After decades of hard use, the B-1s are in poor material condition and badly in need of upgrades. Modification programs and extensive depot maintenance have tied up many of the swing-wing bombers. Others are idle while awaiting spare parts.
Just seven of the 62 B-1 bombers were fully mission-capable in July 2019, South Dakota senator Mike Rounds revealed. The low readiness rate -- one of the lowest across the Air Force’s fleet -- has weighed on the service’s plans for its bomber force.
The Air Force is developing the new B-21 stealth bomber as a replacement for the B-1s as well as for the flying branch’s 20 B-2s. The Air Force is upgrading 76 B-52 bombers for service alongside the B-21.
The service hopes to acquire at least 100 B-21s starting in the mid-2020s. If, as widely expected, the Pentagon approves an expansion of the bomber force, the Air Force either would have to buy more B-21s or hold on to existing B-1s and B-2s.
At present, the plan is for the B-1s gradually to leave service starting in the 2020s. “Once sufficient numbers of B-21 aircraft are operational, B-1s will be incrementally retired,” said Maj. Emily Grabowski, an Air Force spokesperson. “No exact dates have been established.”

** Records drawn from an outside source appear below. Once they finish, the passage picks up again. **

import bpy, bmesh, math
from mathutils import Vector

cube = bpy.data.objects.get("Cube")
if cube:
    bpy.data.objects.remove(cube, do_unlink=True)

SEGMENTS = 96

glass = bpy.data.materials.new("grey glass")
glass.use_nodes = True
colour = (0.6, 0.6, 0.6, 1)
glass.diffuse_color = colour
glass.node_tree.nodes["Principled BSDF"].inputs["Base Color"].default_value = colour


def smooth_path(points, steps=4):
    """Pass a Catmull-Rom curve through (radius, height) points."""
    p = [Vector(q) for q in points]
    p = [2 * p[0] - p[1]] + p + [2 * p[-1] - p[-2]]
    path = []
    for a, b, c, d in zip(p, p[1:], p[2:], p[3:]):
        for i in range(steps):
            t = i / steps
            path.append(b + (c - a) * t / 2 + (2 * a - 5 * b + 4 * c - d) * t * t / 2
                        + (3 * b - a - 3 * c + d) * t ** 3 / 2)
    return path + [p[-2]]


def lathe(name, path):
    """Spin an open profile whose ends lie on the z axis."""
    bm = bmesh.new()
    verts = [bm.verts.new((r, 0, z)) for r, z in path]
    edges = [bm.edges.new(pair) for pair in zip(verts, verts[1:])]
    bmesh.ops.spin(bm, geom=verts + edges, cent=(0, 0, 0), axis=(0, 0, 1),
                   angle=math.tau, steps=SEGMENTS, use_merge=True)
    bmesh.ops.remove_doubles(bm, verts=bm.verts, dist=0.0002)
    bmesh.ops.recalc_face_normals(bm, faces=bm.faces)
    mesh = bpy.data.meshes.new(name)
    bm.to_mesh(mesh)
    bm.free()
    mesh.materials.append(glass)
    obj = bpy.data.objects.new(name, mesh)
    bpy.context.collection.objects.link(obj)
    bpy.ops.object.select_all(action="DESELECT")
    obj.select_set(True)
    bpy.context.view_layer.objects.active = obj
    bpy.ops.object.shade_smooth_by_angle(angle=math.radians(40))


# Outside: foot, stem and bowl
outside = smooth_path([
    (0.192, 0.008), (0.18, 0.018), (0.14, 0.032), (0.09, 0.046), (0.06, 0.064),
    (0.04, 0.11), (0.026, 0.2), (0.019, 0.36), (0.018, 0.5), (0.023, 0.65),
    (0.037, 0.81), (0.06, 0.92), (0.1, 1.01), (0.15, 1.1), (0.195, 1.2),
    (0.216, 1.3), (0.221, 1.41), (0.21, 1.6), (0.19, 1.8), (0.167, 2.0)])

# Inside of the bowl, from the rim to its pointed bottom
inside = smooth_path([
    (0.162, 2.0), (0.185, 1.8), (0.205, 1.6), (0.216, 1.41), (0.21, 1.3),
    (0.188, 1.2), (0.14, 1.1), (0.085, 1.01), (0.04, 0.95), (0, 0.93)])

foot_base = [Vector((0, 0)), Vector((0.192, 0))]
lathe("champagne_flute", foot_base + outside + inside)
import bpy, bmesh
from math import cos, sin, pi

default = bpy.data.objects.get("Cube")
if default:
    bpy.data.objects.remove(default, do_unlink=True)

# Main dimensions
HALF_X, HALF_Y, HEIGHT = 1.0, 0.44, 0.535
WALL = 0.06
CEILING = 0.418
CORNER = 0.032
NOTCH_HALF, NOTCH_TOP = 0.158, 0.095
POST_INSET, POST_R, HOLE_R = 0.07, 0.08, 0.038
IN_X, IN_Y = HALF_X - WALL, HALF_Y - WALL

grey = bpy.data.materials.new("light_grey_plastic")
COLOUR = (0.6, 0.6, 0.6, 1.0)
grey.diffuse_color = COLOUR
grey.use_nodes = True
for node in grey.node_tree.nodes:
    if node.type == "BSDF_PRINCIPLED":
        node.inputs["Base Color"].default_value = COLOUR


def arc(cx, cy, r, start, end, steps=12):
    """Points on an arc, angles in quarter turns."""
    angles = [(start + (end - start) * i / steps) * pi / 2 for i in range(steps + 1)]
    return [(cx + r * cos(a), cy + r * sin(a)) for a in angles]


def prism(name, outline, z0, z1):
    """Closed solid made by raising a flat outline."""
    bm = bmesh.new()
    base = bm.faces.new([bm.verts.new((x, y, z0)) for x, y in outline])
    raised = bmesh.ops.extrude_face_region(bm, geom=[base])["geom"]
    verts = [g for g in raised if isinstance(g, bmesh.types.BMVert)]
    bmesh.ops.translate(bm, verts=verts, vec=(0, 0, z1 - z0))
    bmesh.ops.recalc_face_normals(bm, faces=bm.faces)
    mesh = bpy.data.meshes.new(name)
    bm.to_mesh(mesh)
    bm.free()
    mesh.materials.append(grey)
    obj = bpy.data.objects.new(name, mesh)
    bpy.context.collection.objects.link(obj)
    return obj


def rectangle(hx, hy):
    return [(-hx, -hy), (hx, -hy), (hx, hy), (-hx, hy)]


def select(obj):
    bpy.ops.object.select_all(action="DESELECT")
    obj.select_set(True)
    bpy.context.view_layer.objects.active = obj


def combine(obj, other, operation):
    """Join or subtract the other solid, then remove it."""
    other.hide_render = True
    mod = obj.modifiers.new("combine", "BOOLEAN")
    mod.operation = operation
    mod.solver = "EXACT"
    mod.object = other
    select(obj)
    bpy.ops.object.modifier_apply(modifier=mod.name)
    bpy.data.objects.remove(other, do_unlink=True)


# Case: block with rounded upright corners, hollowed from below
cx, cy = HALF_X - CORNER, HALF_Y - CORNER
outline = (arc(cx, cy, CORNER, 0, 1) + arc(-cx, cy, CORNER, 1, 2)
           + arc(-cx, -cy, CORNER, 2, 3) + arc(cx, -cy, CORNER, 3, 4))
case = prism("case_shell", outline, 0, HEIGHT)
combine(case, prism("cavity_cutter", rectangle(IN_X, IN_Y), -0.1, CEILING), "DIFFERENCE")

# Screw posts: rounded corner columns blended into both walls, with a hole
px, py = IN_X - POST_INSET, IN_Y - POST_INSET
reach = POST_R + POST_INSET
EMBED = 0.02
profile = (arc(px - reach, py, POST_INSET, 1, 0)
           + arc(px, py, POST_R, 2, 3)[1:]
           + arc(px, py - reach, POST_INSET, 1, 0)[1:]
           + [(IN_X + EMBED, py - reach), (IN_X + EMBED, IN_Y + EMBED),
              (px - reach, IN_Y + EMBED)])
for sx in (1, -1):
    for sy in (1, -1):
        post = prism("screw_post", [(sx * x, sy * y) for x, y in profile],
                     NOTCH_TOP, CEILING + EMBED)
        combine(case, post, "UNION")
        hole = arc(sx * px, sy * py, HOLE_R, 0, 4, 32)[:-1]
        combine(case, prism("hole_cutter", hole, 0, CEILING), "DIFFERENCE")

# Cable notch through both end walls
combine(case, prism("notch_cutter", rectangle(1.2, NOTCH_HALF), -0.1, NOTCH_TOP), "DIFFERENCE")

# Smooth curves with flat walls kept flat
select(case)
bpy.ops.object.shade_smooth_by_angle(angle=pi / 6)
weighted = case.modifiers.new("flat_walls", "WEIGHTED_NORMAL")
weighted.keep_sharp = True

But the advent of new Mach-5 “hypersonic” munitions could motivate the Air Force to keep B-1s a few years longer, Aaron Mehta reported for Defense News. “Gen. Timothy Ray, the head of Air Force Global Strike Command, seemed to throw his support behind keeping the B-1 around for quite some time,” Mehta wrote. “In fact, in Ray’s mind, the B-1′s capabilities might expand.”